Council confounded by Stanton's return

00:17, Nov 22 2012
Hone Ma Heke
FLOUTING THE COUNCIL: : Hone Ma Heke giving rides to members of the public in Trafalgar St, Nelson to help feed his horse, Barney.

A court injunction preventing Nelson vagrant Lewis Stanton from the Tahunanui Reserve will be served this week if he is seen there, the Nelson City Council says.

The Nelson beggar, also known as Hone Ma Heke, and his horse, Barney, were seen in the city again yesterday after narrowly avoiding another trespass order. The council has been trying to resolve where he can stay.

Marsden Valley resident Craig Gass, incensed that Mr Stanton was defecating in a creek near where he was permitted to camp in the valley, told the council yesterday it needed to "harden up".

Mr Gass also said Mr Stanton's presence had attracted others to camp in the area in tents and cars.

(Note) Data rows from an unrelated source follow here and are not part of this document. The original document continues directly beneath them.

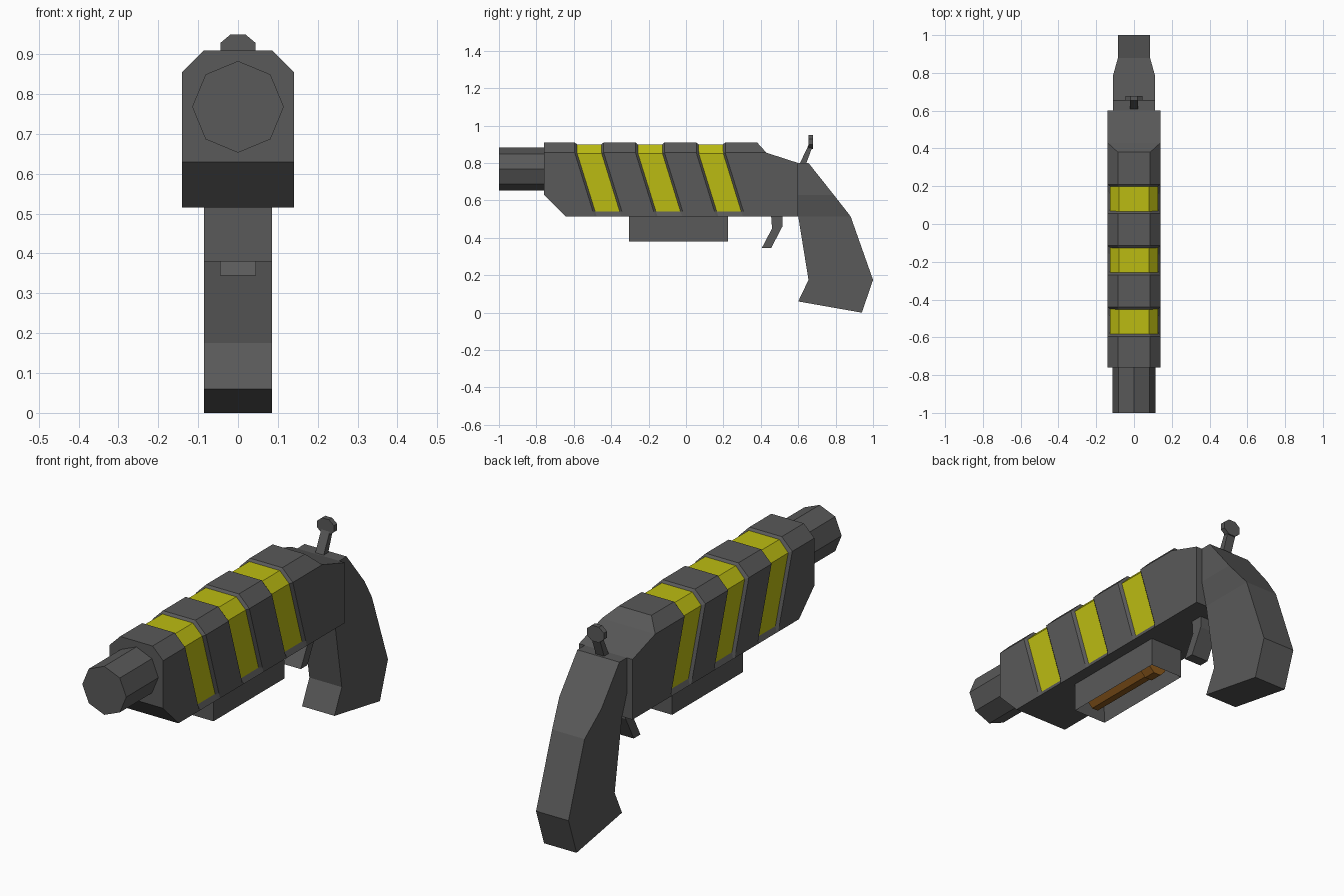
import bpy, bmesh, math
from mathutils import Matrix, Vector

cube = bpy.data.objects.get("Cube")
if cube:
    bpy.data.objects.remove(cube)


def material(name, rgb):
    mat = bpy.data.materials.new(name)
    mat.use_nodes = True
    color = (*rgb, 1)
    mat.diffuse_color = color
    mat.node_tree.nodes["Principled BSDF"].inputs["Base Color"].default_value = color
    return mat


grey = material("dark grey", (0.1, 0.1, 0.1))
yellow = material("yellow", (0.5, 0.5, 0.006))
brown = material("brown", (0.26, 0.1, 0.012))


def finish(name, bm, *mats):
    bmesh.ops.remove_doubles(bm, verts=bm.verts, dist=0.0005)
    bmesh.ops.recalc_face_normals(bm, faces=bm.faces)
    mesh = bpy.data.meshes.new(name)
    bm.to_mesh(mesh)
    bm.free()
    for mat in mats:
        mesh.materials.append(mat)
    obj = bpy.data.objects.new(name, mesh)
    bpy.context.collection.objects.link(obj)
    return obj


def bridge(bm, a, b):
    n = len(a)
    return [bm.faces.new((a[i], a[(i + 1) % n], b[(i + 1) % n], b[i])) for i in range(n)]


def prism(name, profile, half_width, mat):
    """Side profile of (y, z) points extruded across x."""
    bm = bmesh.new()
    rings = [[bm.verts.new((x, y, z)) for y, z in profile] for x in (-half_width, half_width)]
    bridge(bm, *rings)
    for ring in rings:
        bm.faces.new(ring)
    return finish(name, bm, mat)


def cylinder(name, center, radius, length, sides, mat, turn=0.0, squash=1.0):
    """Faceted cylinder lying along y."""
    bm = bmesh.new()
    place = (Matrix.Translation(center) @ Matrix.Diagonal((1, 1, squash, 1))
             @ Matrix.Rotation(turn, 4, "Y") @ Matrix.Rotation(math.pi / 2, 4, "X"))
    bmesh.ops.create_cone(bm, cap_ends=True, segments=sides, radius1=radius,
                          radius2=radius, depth=length, matrix=place)
    return finish(name, bm, mat)


# Body: rings lofted along y, with three slanted recessed bands
OUTER = [(0.14, 0.515), (0.14, 0.54), (0.14, 0.63), (0.14, 0.855), (0.085, 0.91)]
INNER = [(0.14, 0.515), (0.128, 0.54), (0.128, 0.63), (0.128, 0.85), (0.08, 0.9)]
STEP = [(0.14, 0.515), (0.14, 0.54), (0.14, 0.63), (0.14, 0.855), (0.085, 0.855)]
REAR = [(0.14, 0.515), (0.14, 0.54), (0.14, 0.63), (0.14, 0.8), (0.085, 0.8)]


def ring(bm, section, y_of):
    half = [(x, y_of(z), z) for x, z in section]
    return [bm.verts.new(p) for p in half + [(-x, y, z) for x, y, z in reversed(half)]]


def slanted(y):
    return lambda z: y + 0.31 * max(0, 0.855 - z)


bm = bmesh.new()
front = ring(bm, OUTER, lambda z: -0.76 + max(0, 0.63 - z))
bm.faces.new(front[2:8])
bm.faces.new(front[:3] + front[7:])
last = front
for start in (-0.595, -0.27, 0.055):
    end, lip = start + 0.155, 0.012
    steps = [(OUTER, start), (INNER, start + lip), (INNER, end - lip), (OUTER, end)]
    for i, (section, y) in enumerate(steps):
        new = ring(bm, section, slanted(y))
        faces = bridge(bm, last, new)
        if i == 2:
            for face in faces:
                face.material_index = int(min(v.co.z for v in face.verts) > 0.53)
        last = new
for section, y_of in ((OUTER, lambda z: 0.38 if z > 0.9 else 0.43),
                      (STEP, lambda z: 0.43), (REAR, lambda z: 0.6)):
    new = ring(bm, section, y_of)
    bridge(bm, last, new)
    last = new
bm.faces.new(last)
finish("body", bm, grey, yellow)

# Barrel
cylinder("barrel", (0, -0.87, 0.768), 0.115, 0.26, 8, grey)

# Grip: rectangular sections (front y, front z, back y, back z, half width)
bm = bmesh.new()
last = None
for y0, z0, y1, z1, w in ((0.6, 0.8, 0.655, 0.8, 0.11), (0.6, 0.63, 0.79, 0.63, 0.11),
                          (0.6, 0.515, 0.88, 0.515, 0.085), (0.655, 0.175, 1, 0.175, 0.085),
                          (0.6, 0.06, 0.94, 0, 0.085)):
    new = [bm.verts.new(p) for p in ((-w, y0, z0), (w, y0, z0), (w, y1, z1), (-w, y1, z1))]
    if last:
        bridge(bm, last, new)
    else:
        bm.faces.new(new)
    last = new
bm.faces.new(last)
finish("grip", bm, grey)

# Loading port: box under the body, hollowed from below
bm = bmesh.new()
bmesh.ops.create_cube(bm, size=1, matrix=Matrix.Translation((0, -0.04, 0.45))
                      @ Matrix.Diagonal((0.17, 0.53, 0.14, 1)))
bm.normal_update()
floor = min(bm.faces, key=lambda f: f.normal.z)
bmesh.ops.inset_region(bm, faces=[floor], thickness=0.028)
bmesh.ops.translate(bm, verts=floor.verts, vec=Vector((0, 0, 0.1)))
finish("loading_port", bm, grey)

# Shell inside the port
cylinder("shell", (0, -0.06, 0.44), 0.042, 0.42, 8, brown, math.pi / 8)
cylinder("shell_rim", (0, 0.13, 0.44), 0.05, 0.06, 8, brown, math.pi / 8)

# Trigger
prism("trigger", [(0.455, 0.52), (0.515, 0.52), (0.515, 0.46), (0.455, 0.345),
                  (0.405, 0.345), (0.46, 0.45)], 0.045, grey)

# Hammer
prism("hammer_stem", [(0.605, 0.79), (0.64, 0.79), (0.675, 0.885), (0.657, 0.9)], 0.022, grey)
cylinder("hammer_head", (0, 0.666, 0.913), 0.048, 0.024, 8, grey, math.pi / 8, 0.83)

"This is an area where there is no camping and no fires. Short-term, I don't have a problem with this, but long-term, I do."

He said he had seen Mr Stanton defecating in the creek and throwing waste into it.


"He has to be made to comply, because at the moment he's just giving you the bird."

He questioned how the council could implement its freedom camping bylaw if it could not address the issues around Mr Stanton.

Mr Stanton was instructed to use the toilets at the Marsden Valley cemetery, 700 metres from where he was camping.

Council executive manager of network services Alec Louverdis said he was about to trespass Mr Stanton from the Marsden Valley reserve this week, but Mr Stanton left the site before the order was given. He has now waived any right to return to camp there.

Mr Stanton has shunned attempts by the council to try to find a middle ground that acknowledges public angst at his behaviour, while trying to accommodate his lifestyle preference.

In response to a question from councillor Kate Fulton about what the council could do, Mr Gass said it needed to persist.

"Pick him up with his horse and cart and take him to Somes Island," he suggested.

Councillor Mike Ward said the problem was that the council was dealing with a person who did not care about consequences.

He said the matter had been very hard on council staff, and very time-consuming.

Councillor Pete Rainey described Mr Stanton as a "very special case, who unfortunately had chosen to live in Nelson".

Councillor Paul Matheson suggested moulding Mr Stanton into a sculpture and "sticking him where he could welcome people to Nelson".

The council is looking at issuing Mr Stanton with a special permit to camp for short periods at Branford Park, the Queen Elizabeth II Dr mounds (adjacent to the Founders Heritage Park boundary), Guppy Park and Pioneers Park, but after consulting the public and businesses, it doubts that these will be palatable options.

Until recently, Mr Stanton spent more than 18 months protesting against the council in Trafalgar St. He started his protest after being arrested for repeatedly breaching council bylaws by camping overnight on council land.

This was after the council imposed a blanket trespass order on Mr Stanton, in an attempt to stop him entering most of the public reserves in the city, but the order was thrown out in court.

The council looked after his horse and cart, and on numerous occasions offered to return them if Mr Stanton agreed not to camp overnight on council land. Mr Stanton refused the offer, saying it breached his human rights.

The standoff was resolved, and he got his horse and cart back.

Until this week, Mr Stanton had been camping in Marsden Valley. During that time, he was seen at Tahunanui Beach offering people rides in his horse and cart for koha.

This upset tourism business operator Hugh Briggs, who also voiced his protest at yesterday's council meeting about why Mr Stanton was able to offer rides at the Tahunanui Reserve without the necessary approval required by other operators.

"I'm happy for him to operate there, but he has to learn to take responsibility the same way as other commercial operators," Mr Briggs said. He said what Mr Stanton was doing was unsafe.

Mr Louverdis said he had written to the Labour Department expressing concern, but the department would not look at the matter because it was not considered work-related.

The council said Mr Stanton needed a permit and a concession to operate rides at Tahunanui because of public liability and indemnity issues, but Mr Stanton had indicated that he had no intention of applying for either.